What to work on: Take the data below and filter it for lines containing the word "objects"; show each line found.

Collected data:
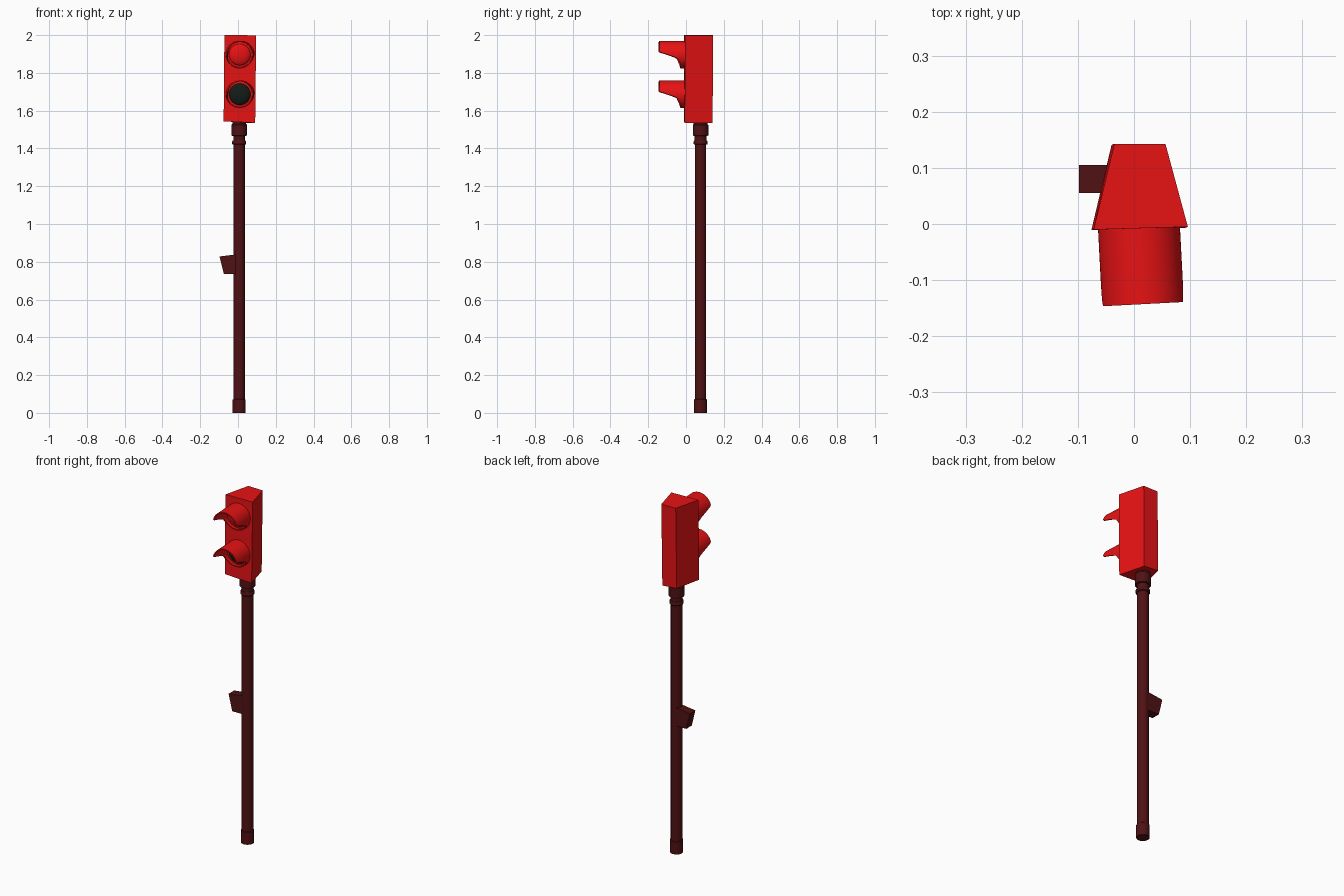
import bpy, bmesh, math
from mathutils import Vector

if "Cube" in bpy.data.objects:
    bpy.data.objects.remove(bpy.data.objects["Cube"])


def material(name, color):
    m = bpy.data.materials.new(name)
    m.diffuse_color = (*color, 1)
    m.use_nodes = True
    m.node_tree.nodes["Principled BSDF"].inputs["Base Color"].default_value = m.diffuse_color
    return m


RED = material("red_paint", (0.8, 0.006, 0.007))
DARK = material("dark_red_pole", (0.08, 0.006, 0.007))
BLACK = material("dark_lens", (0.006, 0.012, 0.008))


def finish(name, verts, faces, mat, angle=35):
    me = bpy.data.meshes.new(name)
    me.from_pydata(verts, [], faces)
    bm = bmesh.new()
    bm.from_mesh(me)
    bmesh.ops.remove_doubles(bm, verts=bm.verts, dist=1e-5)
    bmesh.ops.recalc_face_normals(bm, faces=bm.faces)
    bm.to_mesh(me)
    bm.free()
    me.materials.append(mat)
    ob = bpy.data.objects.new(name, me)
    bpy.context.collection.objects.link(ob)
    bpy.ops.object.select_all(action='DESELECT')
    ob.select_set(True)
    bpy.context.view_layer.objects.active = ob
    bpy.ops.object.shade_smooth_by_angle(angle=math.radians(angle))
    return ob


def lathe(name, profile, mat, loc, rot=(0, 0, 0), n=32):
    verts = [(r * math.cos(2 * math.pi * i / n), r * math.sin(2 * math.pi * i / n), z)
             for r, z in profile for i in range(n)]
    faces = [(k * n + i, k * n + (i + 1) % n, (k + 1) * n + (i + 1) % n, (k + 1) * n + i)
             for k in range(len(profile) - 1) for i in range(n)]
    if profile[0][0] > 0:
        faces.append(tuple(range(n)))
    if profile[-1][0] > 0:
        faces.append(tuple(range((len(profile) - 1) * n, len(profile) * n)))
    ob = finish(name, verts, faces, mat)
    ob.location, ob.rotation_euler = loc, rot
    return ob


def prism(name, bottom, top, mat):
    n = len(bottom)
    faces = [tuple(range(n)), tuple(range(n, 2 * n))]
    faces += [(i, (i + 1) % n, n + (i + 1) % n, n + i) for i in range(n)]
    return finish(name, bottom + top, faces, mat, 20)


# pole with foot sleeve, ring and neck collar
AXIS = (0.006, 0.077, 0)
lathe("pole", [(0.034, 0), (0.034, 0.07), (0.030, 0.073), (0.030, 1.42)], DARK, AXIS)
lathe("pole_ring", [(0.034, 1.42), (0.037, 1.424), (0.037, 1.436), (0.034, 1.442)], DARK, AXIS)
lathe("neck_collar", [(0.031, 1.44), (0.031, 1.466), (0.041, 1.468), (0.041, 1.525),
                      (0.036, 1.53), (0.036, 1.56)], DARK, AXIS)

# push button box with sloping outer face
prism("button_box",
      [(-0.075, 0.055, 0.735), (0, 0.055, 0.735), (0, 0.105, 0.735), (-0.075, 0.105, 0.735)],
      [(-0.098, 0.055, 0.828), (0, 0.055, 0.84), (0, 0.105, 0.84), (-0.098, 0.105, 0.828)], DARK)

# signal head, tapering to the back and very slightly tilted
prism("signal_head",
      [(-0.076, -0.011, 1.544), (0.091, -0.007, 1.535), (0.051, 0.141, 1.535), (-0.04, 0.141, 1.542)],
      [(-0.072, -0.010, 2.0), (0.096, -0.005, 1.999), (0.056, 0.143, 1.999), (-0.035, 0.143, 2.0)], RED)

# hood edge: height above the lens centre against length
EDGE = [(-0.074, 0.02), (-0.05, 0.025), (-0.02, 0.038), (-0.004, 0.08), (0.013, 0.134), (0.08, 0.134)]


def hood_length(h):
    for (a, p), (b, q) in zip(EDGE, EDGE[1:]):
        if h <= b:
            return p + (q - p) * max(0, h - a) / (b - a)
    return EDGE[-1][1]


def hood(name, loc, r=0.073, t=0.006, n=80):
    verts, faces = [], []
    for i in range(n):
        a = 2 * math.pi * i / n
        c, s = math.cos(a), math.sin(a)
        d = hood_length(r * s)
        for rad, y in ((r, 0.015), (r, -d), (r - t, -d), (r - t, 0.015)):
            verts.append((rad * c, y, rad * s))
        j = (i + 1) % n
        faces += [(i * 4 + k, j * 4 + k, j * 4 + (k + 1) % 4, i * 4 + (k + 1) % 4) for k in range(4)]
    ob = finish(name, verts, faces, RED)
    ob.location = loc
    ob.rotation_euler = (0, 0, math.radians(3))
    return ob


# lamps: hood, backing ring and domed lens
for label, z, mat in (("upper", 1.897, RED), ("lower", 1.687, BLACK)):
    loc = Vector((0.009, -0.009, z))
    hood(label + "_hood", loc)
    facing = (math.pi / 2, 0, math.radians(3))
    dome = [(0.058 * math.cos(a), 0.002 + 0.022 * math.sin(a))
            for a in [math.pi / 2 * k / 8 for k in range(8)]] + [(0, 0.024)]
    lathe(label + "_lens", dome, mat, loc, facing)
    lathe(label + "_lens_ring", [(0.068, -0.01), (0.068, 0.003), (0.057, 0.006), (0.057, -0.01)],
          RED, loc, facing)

Response for this exercise:
if "Cube" in bpy.data.objects:
    bpy.data.objects.remove(bpy.data.objects["Cube"])
    ob = bpy.data.objects.new(name, me)
    bpy.context.collection.objects.link(ob)
    bpy.context.view_layer.objects.active = ob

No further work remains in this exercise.